Partnership free trade deal.
Referring to a potential trade deal between Japan and the United
States, Rep. Joaquin Castro of Texas, a co-chair of the U.S.-Japan
Caucus, said, "Whatever happens with that, we want to make sure that
our economic ties remain as strong as they are now and continue to
Castro was speaking at a reception in Washington for the caucus,
a bipartisan congressional organization with more than 100 members.
"I always remind folks back home that our ties with Japan are
deep and our nations represent the first- and third-largest economies
in the world," he said. "We have an incredible opportunity to
continue to grow those economies and that trade relationship."
Castro made the remarks as the two governments are reportedly
considering holding the first round of a high-level bilateral
economic dialogue on April 18 in Tokyo.
The dialogue, to be led by Japanese Deputy Prime Minister Taro
Aso and U.S. Vice President Mike Pence, will cover trade and
macroeconomic policy as well as infrastructure and energy projects.
Officials have not ruled out the possibility of exploring a
bilateral FTA that would cover nearly 30 percent of the world economy.
Speaking at the reception, Japanese ambassador to the United
States Kenichiro Sasae said the two countries' cooperation in defense
is especially important at a time of increased tensions in East Asia
linked to North Korea's ballistic missile launches in defiance of
U.N. Security Council resolutions.
But citing a robust Japan-U.S. alliance, Sasae said, "I'm quite
confident that our alliance never gives a misleading signal to North
Korea," and that Tokyo and Washington will step up cooperation in
boosting defense and deterrence capabilities.
U.S. President Donald Trump announced the withdrawal from the

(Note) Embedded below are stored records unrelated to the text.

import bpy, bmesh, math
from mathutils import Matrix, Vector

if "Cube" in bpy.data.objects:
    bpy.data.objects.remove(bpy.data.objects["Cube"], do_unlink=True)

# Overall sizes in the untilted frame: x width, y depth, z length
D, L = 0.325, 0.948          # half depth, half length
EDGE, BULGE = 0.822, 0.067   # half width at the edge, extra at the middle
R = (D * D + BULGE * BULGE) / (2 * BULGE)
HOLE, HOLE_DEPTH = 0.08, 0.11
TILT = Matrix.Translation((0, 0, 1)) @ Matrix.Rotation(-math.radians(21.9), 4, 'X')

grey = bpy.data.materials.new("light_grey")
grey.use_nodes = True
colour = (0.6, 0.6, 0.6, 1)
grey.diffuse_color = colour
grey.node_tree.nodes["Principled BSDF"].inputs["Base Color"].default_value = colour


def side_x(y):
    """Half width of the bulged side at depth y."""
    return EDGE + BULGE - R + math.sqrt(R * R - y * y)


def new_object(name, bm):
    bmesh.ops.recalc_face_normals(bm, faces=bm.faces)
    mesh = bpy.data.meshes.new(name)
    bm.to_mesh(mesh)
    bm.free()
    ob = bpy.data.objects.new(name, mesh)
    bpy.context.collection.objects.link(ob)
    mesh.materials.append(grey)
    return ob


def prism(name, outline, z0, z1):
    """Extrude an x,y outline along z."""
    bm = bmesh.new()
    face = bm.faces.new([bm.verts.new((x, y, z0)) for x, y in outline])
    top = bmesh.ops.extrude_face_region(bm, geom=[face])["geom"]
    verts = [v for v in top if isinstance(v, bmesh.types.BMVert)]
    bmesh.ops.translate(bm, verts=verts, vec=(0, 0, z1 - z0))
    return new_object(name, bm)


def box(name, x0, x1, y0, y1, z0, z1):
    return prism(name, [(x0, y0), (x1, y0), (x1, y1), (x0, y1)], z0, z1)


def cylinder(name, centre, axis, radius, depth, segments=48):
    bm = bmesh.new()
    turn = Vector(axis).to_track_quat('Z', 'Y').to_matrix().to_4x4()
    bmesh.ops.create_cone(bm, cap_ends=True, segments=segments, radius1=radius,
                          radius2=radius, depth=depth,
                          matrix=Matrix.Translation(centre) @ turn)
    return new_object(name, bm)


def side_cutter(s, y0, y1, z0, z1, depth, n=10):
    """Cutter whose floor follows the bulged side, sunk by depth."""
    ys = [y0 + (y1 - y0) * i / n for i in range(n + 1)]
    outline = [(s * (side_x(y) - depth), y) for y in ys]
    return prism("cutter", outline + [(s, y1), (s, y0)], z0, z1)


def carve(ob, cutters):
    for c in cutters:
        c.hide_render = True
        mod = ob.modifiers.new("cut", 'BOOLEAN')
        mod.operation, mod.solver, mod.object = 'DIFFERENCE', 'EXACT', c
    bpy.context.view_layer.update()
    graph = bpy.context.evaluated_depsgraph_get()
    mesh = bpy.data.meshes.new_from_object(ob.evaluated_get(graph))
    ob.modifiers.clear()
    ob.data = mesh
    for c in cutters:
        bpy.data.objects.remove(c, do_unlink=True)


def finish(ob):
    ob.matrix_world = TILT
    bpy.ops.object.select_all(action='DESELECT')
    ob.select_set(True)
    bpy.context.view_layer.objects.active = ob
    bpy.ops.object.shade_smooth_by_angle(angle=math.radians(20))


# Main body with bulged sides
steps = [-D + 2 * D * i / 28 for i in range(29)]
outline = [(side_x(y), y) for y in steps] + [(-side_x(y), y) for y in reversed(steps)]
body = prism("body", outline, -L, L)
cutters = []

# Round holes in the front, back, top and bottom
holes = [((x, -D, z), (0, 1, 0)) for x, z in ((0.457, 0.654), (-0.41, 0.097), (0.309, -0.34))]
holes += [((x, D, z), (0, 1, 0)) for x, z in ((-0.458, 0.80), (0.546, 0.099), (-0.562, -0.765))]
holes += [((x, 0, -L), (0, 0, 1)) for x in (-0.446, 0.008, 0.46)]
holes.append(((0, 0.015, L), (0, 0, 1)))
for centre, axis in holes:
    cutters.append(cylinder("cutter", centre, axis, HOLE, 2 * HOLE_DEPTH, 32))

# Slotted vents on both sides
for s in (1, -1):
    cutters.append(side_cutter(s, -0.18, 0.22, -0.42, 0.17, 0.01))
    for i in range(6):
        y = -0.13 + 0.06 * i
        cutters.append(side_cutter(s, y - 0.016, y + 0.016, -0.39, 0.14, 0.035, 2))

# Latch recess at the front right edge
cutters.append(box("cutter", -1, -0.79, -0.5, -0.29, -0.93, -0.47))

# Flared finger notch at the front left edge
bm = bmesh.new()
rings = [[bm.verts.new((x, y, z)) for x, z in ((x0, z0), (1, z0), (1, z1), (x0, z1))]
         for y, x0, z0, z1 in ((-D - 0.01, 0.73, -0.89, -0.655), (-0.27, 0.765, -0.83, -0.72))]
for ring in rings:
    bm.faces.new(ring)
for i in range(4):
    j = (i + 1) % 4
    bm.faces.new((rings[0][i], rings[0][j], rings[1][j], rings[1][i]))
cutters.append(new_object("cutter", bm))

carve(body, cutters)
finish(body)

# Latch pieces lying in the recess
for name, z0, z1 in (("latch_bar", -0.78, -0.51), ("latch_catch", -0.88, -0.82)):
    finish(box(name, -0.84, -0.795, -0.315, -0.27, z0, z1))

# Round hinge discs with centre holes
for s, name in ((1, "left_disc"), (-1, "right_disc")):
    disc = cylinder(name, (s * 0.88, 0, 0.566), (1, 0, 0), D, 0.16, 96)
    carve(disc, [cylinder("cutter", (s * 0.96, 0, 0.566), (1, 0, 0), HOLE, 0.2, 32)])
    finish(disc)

TPP soon after taking office in January, leaving Japan as the largest
economy participating in the trade pact encompassing 11 Asian and
Pacific Rim nations. (March 27)